2018 could really be the year of the explosion of 3D printing in the orthopedical field.
A lot of professionals are starting to work, reinventing their work in the direction of digital fabrication.
However there’s someone marking the road of the innovation, this one is Dr. Lelio Leoncini that since 2014 is experimenting and creating digital solutions in his field of competence: physical medicine and rehabilitation.
Since then together a deep friendship and collaboration started with WASP and brought to great results.
In 2016 the web went crazy for this video showing the first generations of 3D printed corsets created by Dr. Leoncini, an unexpected application for 3D printing at the time.
With his peculiar determination and creativity, in these years the idea of creating new solutions for scoliosis has become each day more concrete and credible and taking shape in the creation of the Digital Orthopedic Laboratory.
Above all the main innovation has been the developing of the polypropylene.

The turning point of polypropylene

Who fabricates orthopedic corsets knows well how important is the material used. The consistency that defines the corrective pushes and the resistance that prevents the object from breaking. Not least the possibility to work on it easily.
In these years the research on the right material hasn’t been easy: every solution, compared to the polypropylene traditionally in use was too rigid or too flexible and always too fragile.
A fragility that you can’t afford when realizing an orthesis that has to last years.
A long work that featured TreeD filaments, Dr. Leoncini and WASP  brought to a radical turning point: the polypropylene.
Who works in 3D printing knows that for a long time this material has been considered “impossible to print” decently due to its peculiar behavior during the deposition and for the difficult adhesion to the bed.
In time a lot of plastic producers tried to develop their version of the material with compositions that made it easier to print but with disappointing mechanical performances comparing to the injection molded.
The real result has been that usually people tried to replace it with materials familiar to the world of 3D printing(ABS, nylon, PLA) settling for the offered solutions.

In 2017 from a long experimentation a new material was born, a real polypropylene developed by TreeD filaments that in the tests was found to be at the same time compatible with the printing and ensuring mechanical performances up to 95% similar to the injection molded polypropylene.
Even if it’s not in the category of  “easy-printable” materials is now possible to create stunning stuff.
Furthermore, it allows the professionals in the world of orthopedy to work with a familiar material, robust, easy to finish, just good.

New busts for impossible cases

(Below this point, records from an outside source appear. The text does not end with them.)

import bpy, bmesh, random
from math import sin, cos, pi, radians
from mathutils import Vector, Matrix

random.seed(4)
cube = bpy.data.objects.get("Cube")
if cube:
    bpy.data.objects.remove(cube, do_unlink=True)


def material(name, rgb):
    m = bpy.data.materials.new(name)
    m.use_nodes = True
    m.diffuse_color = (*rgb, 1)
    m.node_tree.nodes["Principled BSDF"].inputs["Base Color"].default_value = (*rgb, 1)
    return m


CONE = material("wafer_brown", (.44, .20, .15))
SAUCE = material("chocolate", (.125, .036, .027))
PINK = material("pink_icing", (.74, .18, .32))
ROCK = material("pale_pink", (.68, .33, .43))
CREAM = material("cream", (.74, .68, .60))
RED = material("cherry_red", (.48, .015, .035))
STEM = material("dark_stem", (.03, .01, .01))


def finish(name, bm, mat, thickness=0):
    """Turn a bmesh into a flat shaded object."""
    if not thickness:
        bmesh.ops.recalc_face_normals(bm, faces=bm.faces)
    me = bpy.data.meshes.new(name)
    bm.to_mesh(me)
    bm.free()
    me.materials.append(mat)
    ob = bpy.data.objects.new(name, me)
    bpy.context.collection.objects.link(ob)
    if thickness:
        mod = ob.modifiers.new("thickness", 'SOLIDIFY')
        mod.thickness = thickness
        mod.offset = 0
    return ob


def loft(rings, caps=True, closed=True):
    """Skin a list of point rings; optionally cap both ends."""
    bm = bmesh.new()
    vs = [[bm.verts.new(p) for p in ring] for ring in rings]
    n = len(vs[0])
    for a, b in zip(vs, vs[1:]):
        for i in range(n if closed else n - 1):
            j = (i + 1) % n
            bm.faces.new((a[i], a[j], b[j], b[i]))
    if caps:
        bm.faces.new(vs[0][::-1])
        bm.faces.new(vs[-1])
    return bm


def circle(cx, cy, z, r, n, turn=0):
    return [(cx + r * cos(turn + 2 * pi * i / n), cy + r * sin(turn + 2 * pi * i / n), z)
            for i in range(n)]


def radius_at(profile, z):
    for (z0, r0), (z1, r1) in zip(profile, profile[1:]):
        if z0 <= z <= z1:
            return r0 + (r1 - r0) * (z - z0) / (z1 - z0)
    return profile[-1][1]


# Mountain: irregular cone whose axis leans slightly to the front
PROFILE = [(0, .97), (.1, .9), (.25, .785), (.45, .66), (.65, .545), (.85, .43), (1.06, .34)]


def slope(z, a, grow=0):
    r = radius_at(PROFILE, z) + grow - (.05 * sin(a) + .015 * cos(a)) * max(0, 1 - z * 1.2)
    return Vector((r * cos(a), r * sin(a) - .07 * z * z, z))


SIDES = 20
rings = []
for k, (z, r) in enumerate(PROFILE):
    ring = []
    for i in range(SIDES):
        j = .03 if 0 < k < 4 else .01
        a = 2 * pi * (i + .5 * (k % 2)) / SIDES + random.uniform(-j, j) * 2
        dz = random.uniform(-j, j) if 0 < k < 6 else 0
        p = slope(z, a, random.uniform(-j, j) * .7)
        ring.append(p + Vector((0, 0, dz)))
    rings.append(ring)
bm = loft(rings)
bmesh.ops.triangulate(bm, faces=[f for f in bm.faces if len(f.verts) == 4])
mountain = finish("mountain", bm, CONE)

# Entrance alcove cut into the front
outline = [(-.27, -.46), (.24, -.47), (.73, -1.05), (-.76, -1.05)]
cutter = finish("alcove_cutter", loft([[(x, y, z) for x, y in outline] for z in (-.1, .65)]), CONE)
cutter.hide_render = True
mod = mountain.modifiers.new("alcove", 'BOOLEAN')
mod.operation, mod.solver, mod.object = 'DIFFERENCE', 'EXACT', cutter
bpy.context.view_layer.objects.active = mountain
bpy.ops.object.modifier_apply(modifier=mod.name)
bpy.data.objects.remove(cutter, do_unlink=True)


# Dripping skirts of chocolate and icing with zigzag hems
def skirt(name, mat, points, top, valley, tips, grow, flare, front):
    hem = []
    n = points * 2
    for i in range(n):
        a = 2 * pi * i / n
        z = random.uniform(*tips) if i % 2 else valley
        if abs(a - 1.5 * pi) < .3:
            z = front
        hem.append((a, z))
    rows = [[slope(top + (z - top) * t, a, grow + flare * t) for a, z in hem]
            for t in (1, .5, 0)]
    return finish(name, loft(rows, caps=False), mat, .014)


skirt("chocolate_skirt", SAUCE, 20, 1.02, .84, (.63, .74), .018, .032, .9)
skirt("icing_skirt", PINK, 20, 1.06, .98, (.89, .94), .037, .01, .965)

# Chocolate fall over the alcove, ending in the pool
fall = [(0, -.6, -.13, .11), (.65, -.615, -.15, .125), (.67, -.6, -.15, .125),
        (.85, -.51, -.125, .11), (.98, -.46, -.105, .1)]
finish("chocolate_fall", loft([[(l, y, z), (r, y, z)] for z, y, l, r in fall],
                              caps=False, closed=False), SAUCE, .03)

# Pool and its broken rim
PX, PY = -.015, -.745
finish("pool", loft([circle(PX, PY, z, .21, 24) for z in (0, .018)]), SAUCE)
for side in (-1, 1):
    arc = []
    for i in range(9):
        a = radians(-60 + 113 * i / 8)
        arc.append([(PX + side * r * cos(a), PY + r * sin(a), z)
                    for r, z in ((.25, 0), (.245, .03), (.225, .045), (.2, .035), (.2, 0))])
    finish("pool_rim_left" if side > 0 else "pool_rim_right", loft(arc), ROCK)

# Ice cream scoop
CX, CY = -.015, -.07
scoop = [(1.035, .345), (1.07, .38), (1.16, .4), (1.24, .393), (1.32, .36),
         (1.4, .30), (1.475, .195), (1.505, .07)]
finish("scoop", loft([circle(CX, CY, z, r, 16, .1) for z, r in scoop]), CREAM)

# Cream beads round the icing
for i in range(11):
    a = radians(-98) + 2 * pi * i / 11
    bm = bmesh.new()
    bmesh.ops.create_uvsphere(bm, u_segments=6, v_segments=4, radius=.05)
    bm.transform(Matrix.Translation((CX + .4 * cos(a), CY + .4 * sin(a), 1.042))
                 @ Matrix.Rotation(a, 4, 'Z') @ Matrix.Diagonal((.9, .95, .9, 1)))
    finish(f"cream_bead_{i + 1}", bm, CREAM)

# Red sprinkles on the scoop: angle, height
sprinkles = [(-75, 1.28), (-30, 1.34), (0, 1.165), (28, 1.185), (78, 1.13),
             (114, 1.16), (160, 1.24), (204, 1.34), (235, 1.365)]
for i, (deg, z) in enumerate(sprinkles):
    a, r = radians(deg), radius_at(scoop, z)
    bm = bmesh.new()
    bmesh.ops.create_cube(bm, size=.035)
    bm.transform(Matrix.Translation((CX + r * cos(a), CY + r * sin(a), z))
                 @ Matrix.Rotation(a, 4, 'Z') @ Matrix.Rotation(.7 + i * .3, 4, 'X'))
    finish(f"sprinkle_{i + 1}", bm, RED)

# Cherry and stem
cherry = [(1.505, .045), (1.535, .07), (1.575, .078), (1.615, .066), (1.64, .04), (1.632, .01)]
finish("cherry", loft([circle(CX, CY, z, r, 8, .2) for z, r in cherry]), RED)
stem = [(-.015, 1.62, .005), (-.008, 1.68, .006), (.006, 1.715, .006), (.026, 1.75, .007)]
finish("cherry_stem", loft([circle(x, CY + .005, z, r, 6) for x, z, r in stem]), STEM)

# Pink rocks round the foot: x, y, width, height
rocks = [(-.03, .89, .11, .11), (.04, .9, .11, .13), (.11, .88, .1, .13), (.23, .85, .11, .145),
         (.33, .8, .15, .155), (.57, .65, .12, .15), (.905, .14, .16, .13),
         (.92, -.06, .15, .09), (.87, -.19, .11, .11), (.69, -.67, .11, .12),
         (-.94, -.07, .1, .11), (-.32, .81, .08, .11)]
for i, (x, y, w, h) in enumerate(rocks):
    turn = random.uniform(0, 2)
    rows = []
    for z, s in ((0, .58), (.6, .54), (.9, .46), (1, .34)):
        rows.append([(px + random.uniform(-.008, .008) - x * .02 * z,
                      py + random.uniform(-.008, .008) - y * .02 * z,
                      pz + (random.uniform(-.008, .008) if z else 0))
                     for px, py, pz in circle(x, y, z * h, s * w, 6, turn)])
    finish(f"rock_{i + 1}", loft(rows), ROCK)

Another field of research was designing at 360° over the traditional limits.
Thanks to digital fabrication it was possible to create custom solutions to patients with more complex situations for example corsets with very complex shapes or with the necessity of support even in the head.
The 4 column scannin system has demonstrated to be the best way of acquiring anatomies for children, for people with difficulties in breathing, for the ones with compromised moving.
Everyday these technologies seems to open up to new applications.
By the time the tools and the knowledge are moving forward fast. Every year printing time reduces and the quality of the products increases.

Today many professionals working in orthopedy are getting close to the world of digital fabrication, a world that attracts and has a lot of space for experimentation.
The hope is seeing in next years the results of the long work that is creating a culture of the new technologies in the world of orthopedy.
This is surely a challenge but one that is worth accepting.